In particular, many argue that posting BrokerCheck links on social media and other third-party sites where their bios appear is unworkable.
FINRA filed the first iteration of its rule in January 2013, but BDs complained that the plan was unworkable. FINRA reworked the plan, with its board authorizing in February that the self-regulator seek comment on a revised proposal to require that firms that serve retail investors include a link to BrokerCheck on their websites.
On April 30, FINRA put the proposal out for a public comment period that expired on June 16.
It also deleted the controversial requirement that firms include “deep links” to a broker’s individual profile on BrokerCheck.
While the BD firms applauded FINRA for attempting to raise public awareness of BrokerCheck through the reworked plan — with some stating that the plan will indeed raise investor awareness of the disciplinary database — they still voiced concerns, most notably about linking to third-party websites.
FINRA’s proposed rule would require advisors to include a prominent description and link to BrokerCheck on their social media accounts and other third-party sites that contain biographical information. There are some exceptions, such as directories that advisors have no control over.
The link requirement would not apply to email or text messages, a retail communication posted on an online forum (such as a message board, Twitter feed or chat room), or a directory or list of associated persons limited to names and contact information.
The Securities Industry and Financial Markets Association said in its comment letter that the proposed rule’s “imposition of mandatory content and linking requirements on third-party sites not controlled by member firms continues to raise necessity and feasibility concerns.”
SIFMA notes that “space constraints” within social media sites “may make the inclusion of both a ‘reference’ and hyperlink difficult or impossible to comply with without crowding out of the profile page the essential information the firm or its associated person wishes to convey in using the platform.”

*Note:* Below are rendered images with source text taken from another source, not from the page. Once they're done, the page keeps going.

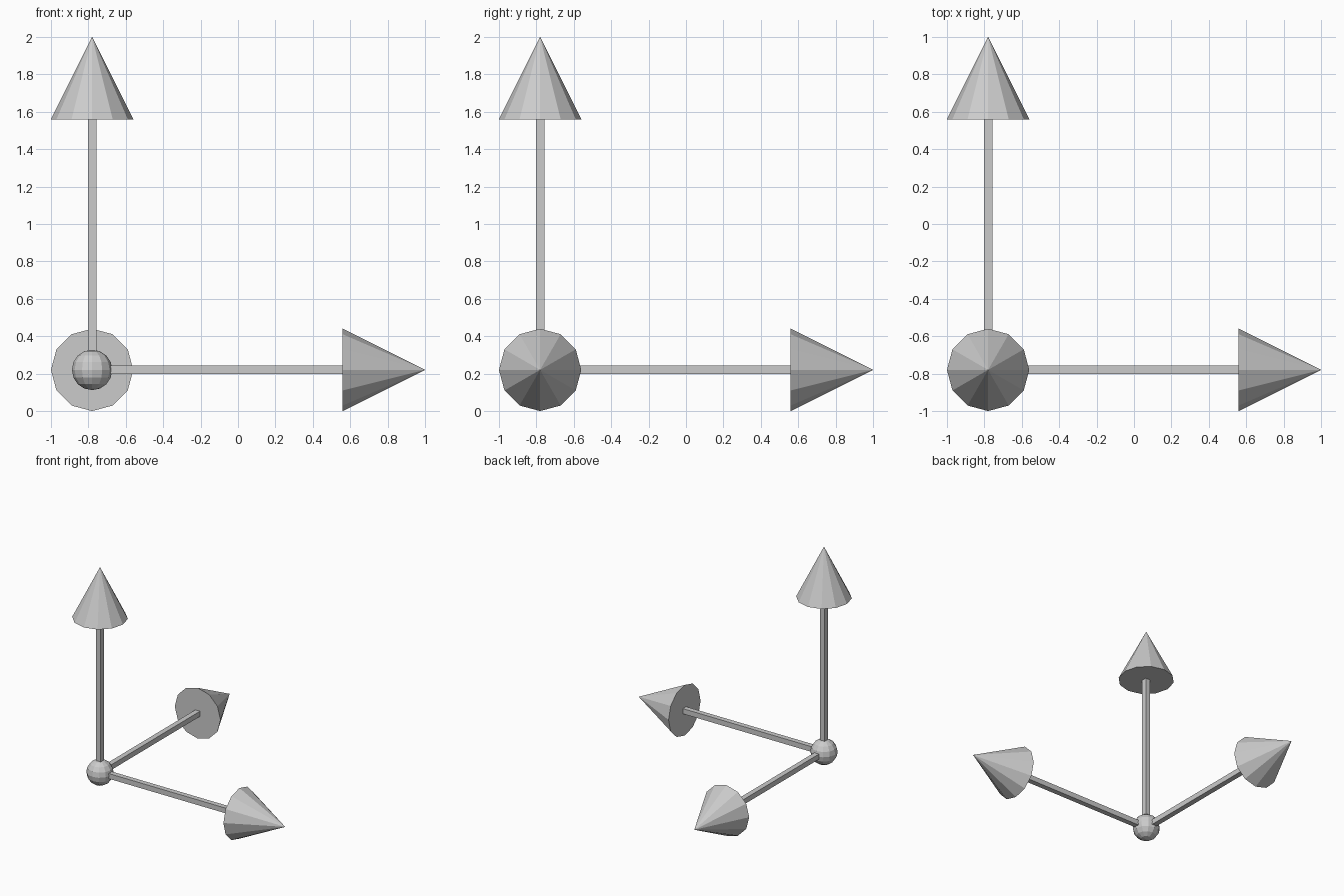
import bpy
from math import pi

if "Cube" in bpy.data.objects:
    bpy.data.objects.remove(bpy.data.objects["Cube"])

C = (-0.78, -0.78, 0.22)      # where the three axes meet
BASE, TIP = 1.34, 1.78        # arrowhead start and end along each axis
HEAD_R, SHAFT_W, BALL_R = 0.22, 0.045, 0.108


def along(axis, d):
    return tuple(c + d * (i == axis) for i, c in enumerate(C))


# central ball
bpy.ops.mesh.primitive_uv_sphere_add(segments=12, ring_count=8, radius=BALL_R, location=C)
bpy.context.object.name = "centre_ball"

rotations = [(0, pi / 2, 0), (-pi / 2, 0, 0), (0, 0, 0)]
for axis, (label, rot) in enumerate(zip("xyz", rotations)):
    # square shaft
    bpy.ops.mesh.primitive_cube_add(size=1, location=along(axis, BASE / 2), rotation=rot)
    shaft = bpy.context.object
    shaft.name = label + "_shaft"
    shaft.scale = (SHAFT_W, SHAFT_W, BASE)

    # twelve-sided arrowhead
    bpy.ops.mesh.primitive_cone_add(vertices=12, radius1=HEAD_R, radius2=0, depth=TIP - BASE,
                                    location=along(axis, (BASE + TIP) / 2), rotation=rot)
    bpy.context.object.name = label + "_arrowhead"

For example, SIFMA says, a member firm “may devote considerable effort and expense to creating a branded custom header within Twitter. That custom header may or may not include text, but the platform does not permit embedded hyperlinks within those profile headers.”
In addition, on the main profile page, SIFMA continues, “only one link to an external site is permitted. Most firms, quite appropriately, would prefer to utilize the ‘link’ space to post a link to their firm’s primary homepage.” However, the rule as written “would potentially require the firm to use that link space for a link to BrokerCheck since, technically, a link to a third-party website is permitted, unless the firm also includes in the third-party social media website ‘a disclosure that informs the reader that a hyperlink to BrokerCheck is available’ through the link to the firm’s homepage.” The Financial Services Institute notes in its comment that while the revised plan addresses “the most significant challenges” of the original plan by removing the “deep link” requirement, “many challenges still remain,” including the requirements related to third-party websites.
FSI states that while FINRA’s goals with the requirements related to third-party websites “are laudable, many aspects of these requirements may not be feasible, and it is unclear whether they will actually increase traffic and awareness of BrokerCheck.”